As an amendment to the above answer (and a bit of a history lesson), "3-tier" and "n-tier" are the same where
n=3. Back in the dark ages, application code and data were all in the same assembly (and "computing machines" were the size of rooms). That quickly changed, and "data files" were invented, creating a two-layered (still single-tiered) architecture. Some other things happened, and eventually the RDBMS came along, which was housed on its own computer, and the age of "client-server" computing was born.
Once the concept of separating the concerns of "program logic" (which included presentation-, business-, and application-logic in today's parlance) from "database logic" (persistence) was digested, business and application logic was moved to a "middle-tier", and suddenly we had "three-tier computing". It spread in the early nineties, and coincided with the explosion of the Internet and the World Wide Web.
From three-tier, it was a short logical leap to spreading things across many layers, and separating those layers across many execution environments, sometimes for security, other times for maintenance, often for performance. Tiring of the idea of having to describe things in quickly-increasing numerics, the phrase "n-tier" was born, and really describes any application architecture that spreads itself across multiple execution environments.
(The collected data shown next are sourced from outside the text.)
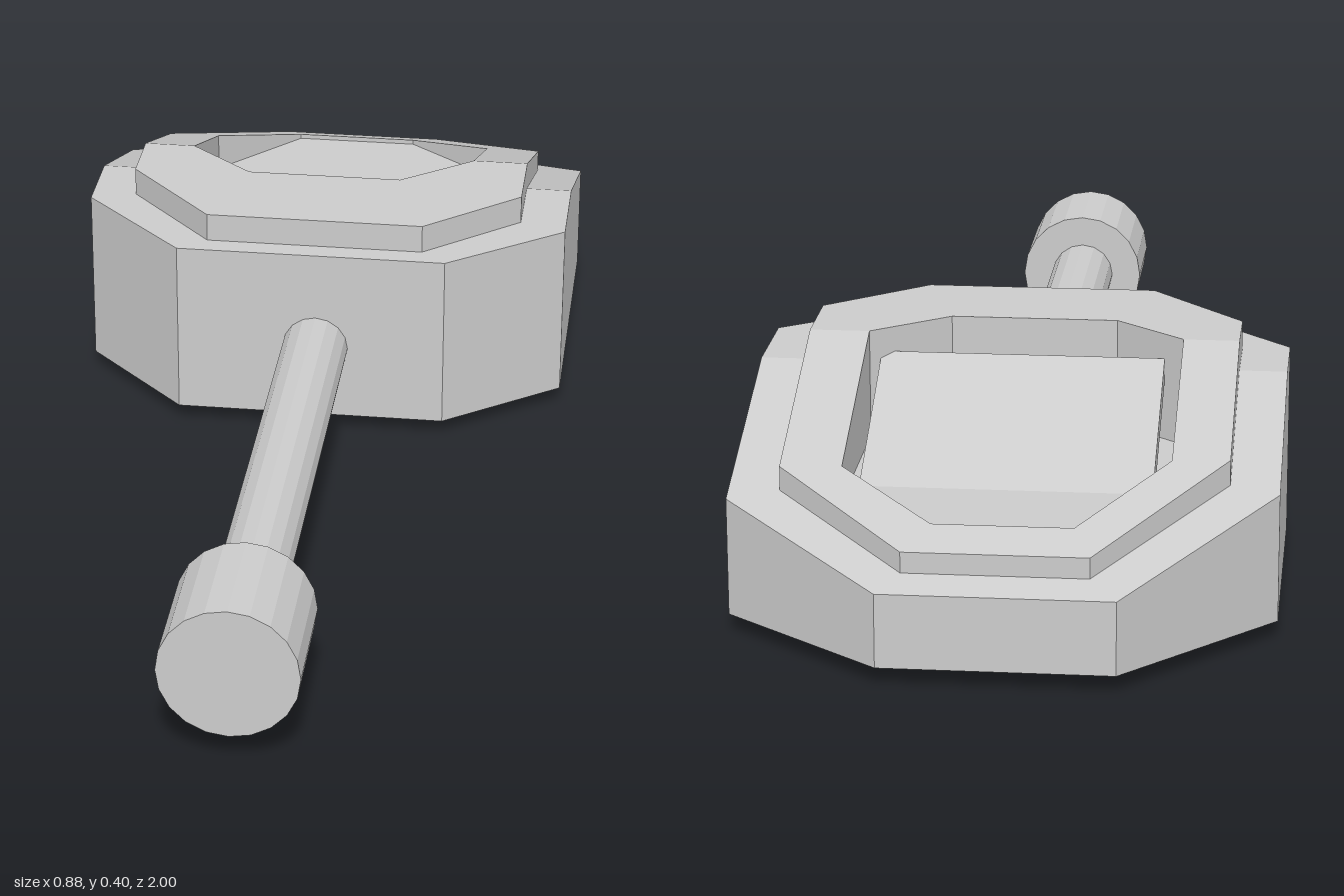
import * as THREE from 'three';

const material = new THREE.MeshStandardMaterial({ color: 0xcccccc, flatShading: true });

// Outlines in plan [x, z]; each carries two points on the crease where the top starts to slope
const CREASE = -0.43;
const hullPlan = [[-0.2, -1], [-0.44, -0.74], [-0.44, CREASE], [-0.44, -0.29], [-0.25, -0.1],
  [0.235, -0.1], [0.44, -0.255], [0.44, CREASE], [0.44, -0.79], [0.175, -1]];
const rimPlan = [[-0.155, -0.95], [-0.36, -0.72], [-0.36, CREASE], [-0.36, -0.315], [-0.2, -0.14],
  [0.19, -0.14], [0.357, -0.285], [0.357, CREASE], [0.357, -0.765], [0.14, -0.95]];
const recessPlan = [[-0.125, -0.885], [-0.267, -0.725], [-0.267, CREASE], [-0.265, -0.428], [-0.15, -0.33],
  [0.13, -0.33], [0.255, -0.428], [0.257, CREASE], [0.257, -0.76], [0.1, -0.885]];

const sloped = (top, fall) => z => top - fall * Math.max(0, CREASE - z);
const hullTop = sloped(0.352, 0.351);
const rimTop = sloped(0.403, 0.383);
const level = y => () => y;
const loop = (plan, height) => plan.map(([x, z]) => [x, height(z), z]);

// Skins consecutive loops and closes the first and last one with flat caps
function skin(loops) {
  const p = [];
  const tri = (a, b, c) => p.push(...a, ...b, ...c);
  const n = loops[0].length;
  for (let k = 0; k + 1 < loops.length; k++) {
    for (let i = 0; i < n; i++) {
      const j = (i + 1) % n;
      const [a, b] = [loops[k], loops[k + 1]];
      tri(a[i], a[j], b[j]);
      tri(a[i], b[j], b[i]);
    }
  }
  const first = loops[0], last = loops[loops.length - 1];
  for (let i = 1; i + 1 < n; i++) {
    tri(first[0], first[i + 1], first[i]);
    tri(last[0], last[i], last[i + 1]);
  }
  const g = new THREE.BufferGeometry();
  g.setAttribute('position', new THREE.Float32BufferAttribute(p, 3));
  g.computeVertexNormals();
  return g;
}

export function createModel() {
  const model = new THREE.Group();
  const add = (name, geometry, x = 0, y = 0, z = 0) => {
    const mesh = new THREE.Mesh(geometry, material);
    mesh.name = name;
    mesh.position.set(x, y, z);
    model.add(mesh);
    return mesh;
  };

  // Eight-sided body: wall, shoulder, raised rim and open recess
  const floorY = 0.22;
  add('turretBody', skin([
    loop(hullPlan, level(0.03)),
    loop(hullPlan, hullTop),
    loop(rimPlan, hullTop),
    loop(rimPlan, rimTop),
    loop(recessPlan, rimTop),
    loop(recessPlan, level(floorY)),
  ]));

  // Tilted hatch plate, its rear edge sunk in the recess floor
  const tilt = 0.45, thick = 0.037;
  const plate = new THREE.BoxGeometry(0.475, thick, 0.322);
  plate.translate(0, -thick / 2, -0.161);
  add('hatchPlate', plate, 0.003, 0.36, -0.4).rotation.x = -tilt;

  // Round turning base underneath
  add('turretRing', new THREE.CylinderGeometry(0.216, 0.216, 0.035, 24), 0.002, 0.0175, -0.59);

  // Gun barrel and muzzle, lying along z
  const rod = (r, length, sides) => new THREE.CylinderGeometry(r, r, length, sides).rotateX(Math.PI / 2);
  add('barrel', rod(0.059, 0.95, 16), 0.002, 0.168, 0.325);
  add('muzzle', rod(0.115, 0.21, 20), 0.003, 0.168, 0.895);

  return model;
}
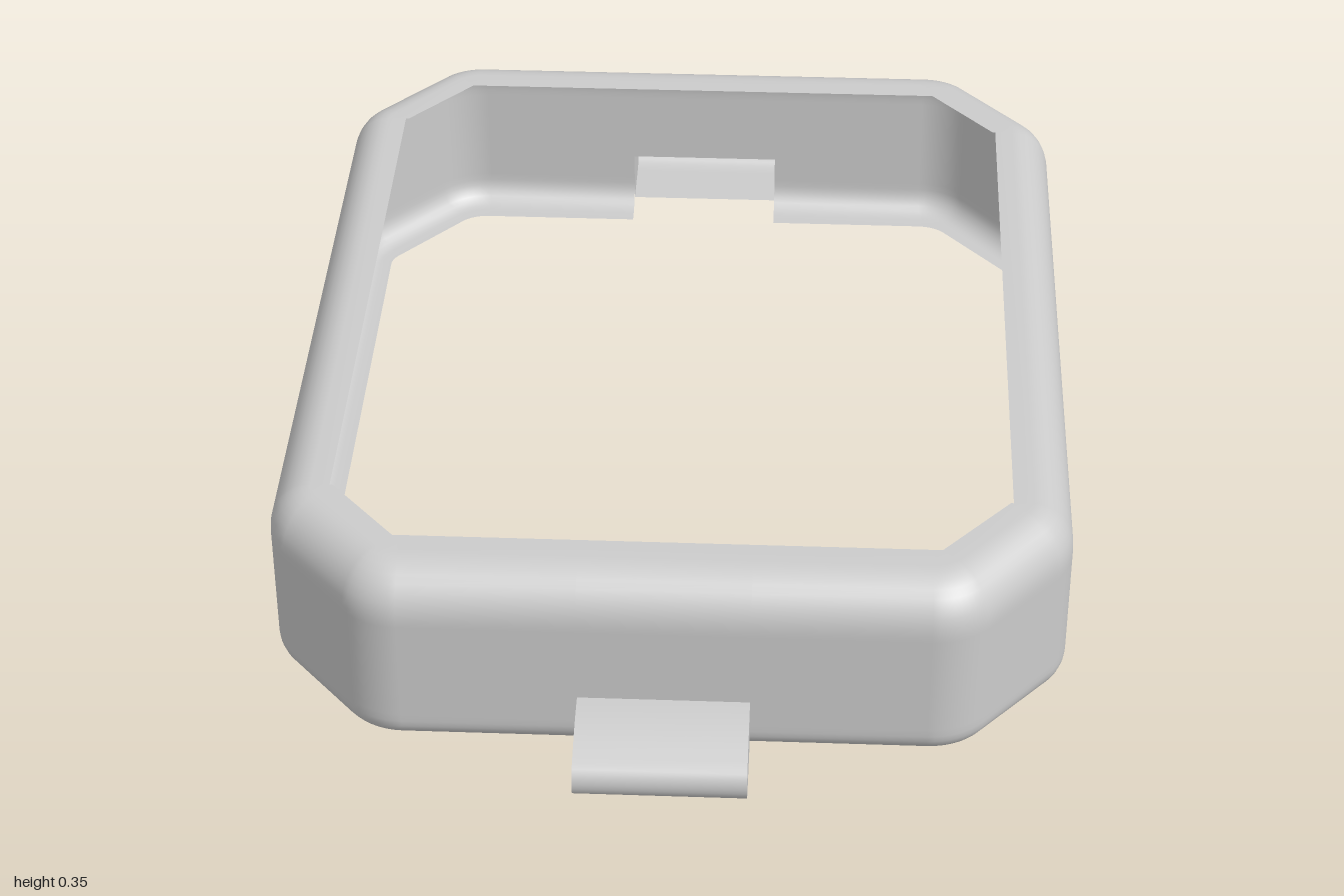
import * as THREE from 'three';

const material = new THREE.MeshStandardMaterial({ color: 0xcccccc, side: THREE.DoubleSide });
const TAB = 0.145, TAB_TOP = 0.11;          // half width and height of the tab openings
const WIN = 0.555, WIN_LOW = 0.06, WIN_HIGH = 0.25;

// Skin a grid of points; keep(col, row) may leave openings
function skin(cols, rows, point, closed, keep = () => true) {
  const pos = [], index = [];
  for (let j = 0; j < rows; j++) for (let i = 0; i < cols; i++) pos.push(...point(i, j));
  for (let j = 0; j < rows - 1; j++) {
    for (let i = 0; i < (closed ? cols : cols - 1); i++) {
      if (!keep(i, j)) continue;
      const a = j * cols + i, b = j * cols + (i + 1) % cols;
      index.push(a, b, b + cols, a, b + cols, a + cols);
    }
  }
  const g = new THREE.BufferGeometry();
  g.setAttribute('position', new THREE.Float32BufferAttribute(pos, 3));
  g.setIndex(index);
  g.computeVertexNormals();
  return g;
}

// Chamfered, rounded outline as points with outward normals
function outline() {
  const half = [], r = 0.125, steps = 8;
  const front = new THREE.Vector2(0, 1), side = new THREE.Vector2(1, 0), back = new THREE.Vector2(0, -1);
  const diagF = new THREE.Vector2(0.21, 0.185).normalize();
  const diagB = new THREE.Vector2(diagF.x, -diagF.y);
  const add = (x, z, n) => half.push({ x, z, nx: n.x, nz: n.y });
  const corner = (x, z, n1, n2) => {
    const k = r / (1 + n1.dot(n2));
    const cx = x - k * (n1.x + n2.x), cz = z - k * (n1.y + n2.y);
    for (let s = 0; s <= steps; s++) {
      const a1 = Math.atan2(n1.x, n1.y), a2 = Math.atan2(n2.x, n2.y);
      const a = a1 + (a2 - a1) * s / steps;
      const n = new THREE.Vector2(Math.sin(a), Math.cos(a));
      add(cx + r * n.x, cz + r * n.y, n);
    }
  };
  add(-TAB, 0.85, front);
  add(TAB, 0.85, front);
  corner(0.5, 0.85, front, diagF);
  corner(0.685, 0.64, diagF, side);
  add(0.685, WIN, side);
  add(0.685, -WIN, side);
  corner(0.685, -0.64, side, diagB);
  corner(0.5, -0.85, diagB, back);
  return [...half, ...half.map(p => ({ x: -p.x, z: -p.z, nx: -p.nx, nz: -p.nz }))];
}

// Wall section from bottom flange to top lip: [inset, height]
function section() {
  const list = [[0.07, 0]], rb = 0.045, rt = 0.085, top = 0.347;
  for (let s = 0; s <= 6; s++) {
    const a = s / 6 * Math.PI / 2;
    list.push([rb - rb * Math.sin(a), rb - rb * Math.cos(a)]);
  }
  list.push([0, WIN_LOW], [0, TAB_TOP], [0, WIN_HIGH]);
  for (let s = 0; s <= 8; s++) {
    const a = s / 8 * Math.PI / 2;
    list.push([rt - rt * Math.cos(a), top - rt + rt * Math.sin(a)]);
  }
  list.push([0.125, top]);
  return list;
}

function makeFrame() {
  const ring = outline(), rows = section();
  const inSpan = (p, q, key, limit) => Math.abs(p[key]) <= limit + 1e-6 && Math.abs(q[key]) <= limit + 1e-6;
  const keep = (i, j) => {
    const p = ring[i], q = ring[(i + 1) % ring.length];
    const low = rows[j][1], high = rows[j + 1][1];
    const window = inSpan(p, q, 'z', WIN) && low >= WIN_LOW - 1e-6 && high <= WIN_HIGH + 1e-6;
    const tabHole = inSpan(p, q, 'x', TAB) && high <= TAB_TOP + 1e-6;
    return !window && !tabHole;
  };
  const point = (i, j) => {
    const p = ring[i], [d, y] = rows[j];
    return [p.x - 0.84 * d * p.nx, y, p.z - d * p.nz];
  };
  return skin(ring.length, rows.length, point, true, keep);
}

// Hollow rounded tab, open toward the frame
function makeTab() {
  const tab = new THREE.Group();
  const shape = new THREE.Shape();
  shape.moveTo(0.85, TAB_TOP);
  shape.bezierCurveTo(0.91, 0.11, 0.95, 0.09, 0.98, 0.078);
  shape.bezierCurveTo(1.005, 0.068, 1.005, 0.03, 0.985, 0.018);
  shape.bezierCurveTo(0.975, 0.01, 0.96, 0.01, 0.95, 0.01);
  shape.lineTo(0.85, 0.01);
  const pts = shape.getPoints(8);
  const cover = new THREE.Mesh(
    skin(2, pts.length, (i, j) => [i ? -TAB : TAB, pts[j].y, pts[j].x], false), material);
  cover.name = 'tabCover';
  tab.add(cover);
  for (const s of [-1, 1]) {
    const cheek = new THREE.Mesh(new THREE.ShapeGeometry(shape, 8), material);
    cheek.rotation.y = -Math.PI / 2;
    cheek.position.x = s * TAB;
    cheek.name = 'tabCheek';
    tab.add(cheek);
  }
  return tab;
}

export function createModel() {
  const model = new THREE.Group();
  model.name = 'protectiveFrame';
  const frame = new THREE.Mesh(makeFrame(), material);
  frame.name = 'frameShell';
  model.add(frame);
  ['frontTab', 'backTab'].forEach((name, k) => {
    const tab = makeTab();
    tab.name = name;
    tab.rotation.y = k * Math.PI;
    model.add(tab);
  });
  return model;
}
Note that today, with virtual machines, multi-core processors, and parallel computing, it's hard to say what code is running on what discreet processor, or how its separated from another "layer" on another "tier", but we like to put things in containers, whether or not the container has any real boundaries.